Economic History, Capitalism, and Political Economy
HIST 18101 Democracy in America? (J. Sparrow) This course will explore the unlikely career of democracy in US history. Throughout its past, the United States has been defined by endless and unpredictable struggles to establish and extend self-government of one kind or another—even as those struggles have encountered great resistance and relied on the exclusion or subordination of some portion of society to underwrite expanding freedom and equality for those enjoying the fullest benefits of citizenship. American democracy has also relied on a conceptual separation between state and society that has necessarily broken down in practice, as political institutions produced and sustained economic forms like slavery or the corporation, social arrangements like the family, and cultural values such as freedom—even as private interests worked their reciprocal influence over public institutions. Over the course of the quarter we will explore this contested history of democracy in America through a close reading of classic texts, including Tocqueville's famous study, contextualized by the most current historical scholarship. Small, incremental writing assignments and individual presentations will culminate in a final essay that can emphasize philosophical/theoretical or historical/empirical questions according to students’ interests. Students will also have the option of conducting their own original research to satisfy some portion of the coursework, which may lead to subsequent internship opportunities with relevant faculty.

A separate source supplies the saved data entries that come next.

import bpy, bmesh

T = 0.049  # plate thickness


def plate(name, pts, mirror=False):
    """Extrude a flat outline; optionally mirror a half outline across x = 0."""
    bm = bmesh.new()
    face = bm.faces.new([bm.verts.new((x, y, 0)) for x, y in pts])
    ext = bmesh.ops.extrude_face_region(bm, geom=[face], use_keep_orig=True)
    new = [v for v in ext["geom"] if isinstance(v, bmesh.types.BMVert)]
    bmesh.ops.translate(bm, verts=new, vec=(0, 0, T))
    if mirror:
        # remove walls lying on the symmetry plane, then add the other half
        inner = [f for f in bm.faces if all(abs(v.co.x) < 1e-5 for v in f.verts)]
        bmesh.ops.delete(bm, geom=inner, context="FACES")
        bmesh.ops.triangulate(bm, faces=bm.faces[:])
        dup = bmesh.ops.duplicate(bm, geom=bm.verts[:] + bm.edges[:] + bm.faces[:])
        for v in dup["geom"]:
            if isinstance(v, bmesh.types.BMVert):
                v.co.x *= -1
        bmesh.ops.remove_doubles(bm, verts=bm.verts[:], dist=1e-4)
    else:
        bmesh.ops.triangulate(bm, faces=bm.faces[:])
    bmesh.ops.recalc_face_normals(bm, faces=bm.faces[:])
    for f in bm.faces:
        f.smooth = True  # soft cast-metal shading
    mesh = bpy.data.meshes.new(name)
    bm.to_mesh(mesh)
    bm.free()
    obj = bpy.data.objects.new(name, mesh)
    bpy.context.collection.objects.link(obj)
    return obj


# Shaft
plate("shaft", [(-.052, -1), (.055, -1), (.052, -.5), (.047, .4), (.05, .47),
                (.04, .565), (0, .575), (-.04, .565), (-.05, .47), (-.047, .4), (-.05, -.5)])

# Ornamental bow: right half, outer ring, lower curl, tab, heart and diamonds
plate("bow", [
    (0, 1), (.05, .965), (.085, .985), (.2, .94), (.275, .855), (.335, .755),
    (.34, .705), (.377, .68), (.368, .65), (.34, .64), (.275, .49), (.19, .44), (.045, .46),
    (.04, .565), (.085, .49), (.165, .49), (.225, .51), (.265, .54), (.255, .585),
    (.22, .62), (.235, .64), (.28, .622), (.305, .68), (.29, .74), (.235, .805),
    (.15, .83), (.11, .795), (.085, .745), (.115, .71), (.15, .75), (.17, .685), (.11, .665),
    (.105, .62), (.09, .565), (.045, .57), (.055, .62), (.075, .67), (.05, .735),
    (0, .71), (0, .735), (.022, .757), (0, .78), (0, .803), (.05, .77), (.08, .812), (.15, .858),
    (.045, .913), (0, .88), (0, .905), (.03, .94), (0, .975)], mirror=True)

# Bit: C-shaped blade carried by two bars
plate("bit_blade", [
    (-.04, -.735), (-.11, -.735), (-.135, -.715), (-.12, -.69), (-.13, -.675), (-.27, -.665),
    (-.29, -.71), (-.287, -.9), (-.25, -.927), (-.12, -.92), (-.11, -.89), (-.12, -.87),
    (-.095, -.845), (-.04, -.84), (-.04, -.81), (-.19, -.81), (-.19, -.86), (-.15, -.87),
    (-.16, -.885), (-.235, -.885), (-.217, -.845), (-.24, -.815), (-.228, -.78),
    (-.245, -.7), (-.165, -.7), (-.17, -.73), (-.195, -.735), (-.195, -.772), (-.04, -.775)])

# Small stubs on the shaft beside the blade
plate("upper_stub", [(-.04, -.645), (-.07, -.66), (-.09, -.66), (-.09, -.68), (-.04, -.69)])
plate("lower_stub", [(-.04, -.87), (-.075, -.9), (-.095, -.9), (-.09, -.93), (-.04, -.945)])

HIST 27300 African American History since 1883 (T. Holt) A lecture course discussing selected topics in the African American experience (economic, political, social) from Reconstruction Era protections of African American civil rights through social and political movements in the twentieth and twenty-first centuries seeking their restoration. Course evaluations via online quizzes and take-home essays.
HIST 49502 Colloquium: Colonialism, Globalization, and Postcolonialism (R. Austen) This course deals with European overseas expansion from the fifteenth through nineteenth centuries, the emergence from this process of new colonial territories inhabited by non-Europeans, and the fate of these territories as "postcolonies" in the late twentieth and early twenty-first century global order. The analytic goal is to integrate politics (the formation of colonial regimes and successor nation-states); economics (the dialectics of global capitalism, European overseas expansion, and varieties of development and underdevelopment), and culture (the construction of European and Third World identities via colonialism). The lectures and assigned readings will privilege "northern" Europe (as opposed to Iberia) but will include France. We will focus upon tropical Africa, the British and French Caribbean, and South Asia, but students are welcome to challenge or extend this definition of the topic. I will normally lecture on Wednesdays, and we will normally discuss the readings on Fridays. Assignments: Two short (3–5 pp) critical papers on specialized readings and one longer final essay (10–12 pp) discussing an approved, self-selected topic. The analysis of these readings must take into account the relevant general material in the course. Students may select a take-home final exam based on the required readings as an alternative to the longer paper.
HIST 49700 Colloquium: The Informal—Economics, Politics, and Social Ties in the City (D. Jenkins) This course engages the paradox of the informal, the range of political practices, social ties, and economic modalities seemingly in but not of "formal" institutions, norms, and sectors. It begins with engaging the foundational debates on the informal, debates that challenge the neat separation between the formal and informal and which sharpen the conceptual differences between the informal, the illicit, and the underground. Readings consist of some theory, a handful of primary sources, and mostly secondary readings on cities that cut across different political economic contexts and chronological and geographical boundaries. Themes include urban space, race, gender, borders, policing and regulation. Along the way we will consider the problem of the archive (its silences and elisions) as well as the normative judgments that frame historical interpretations of the informal.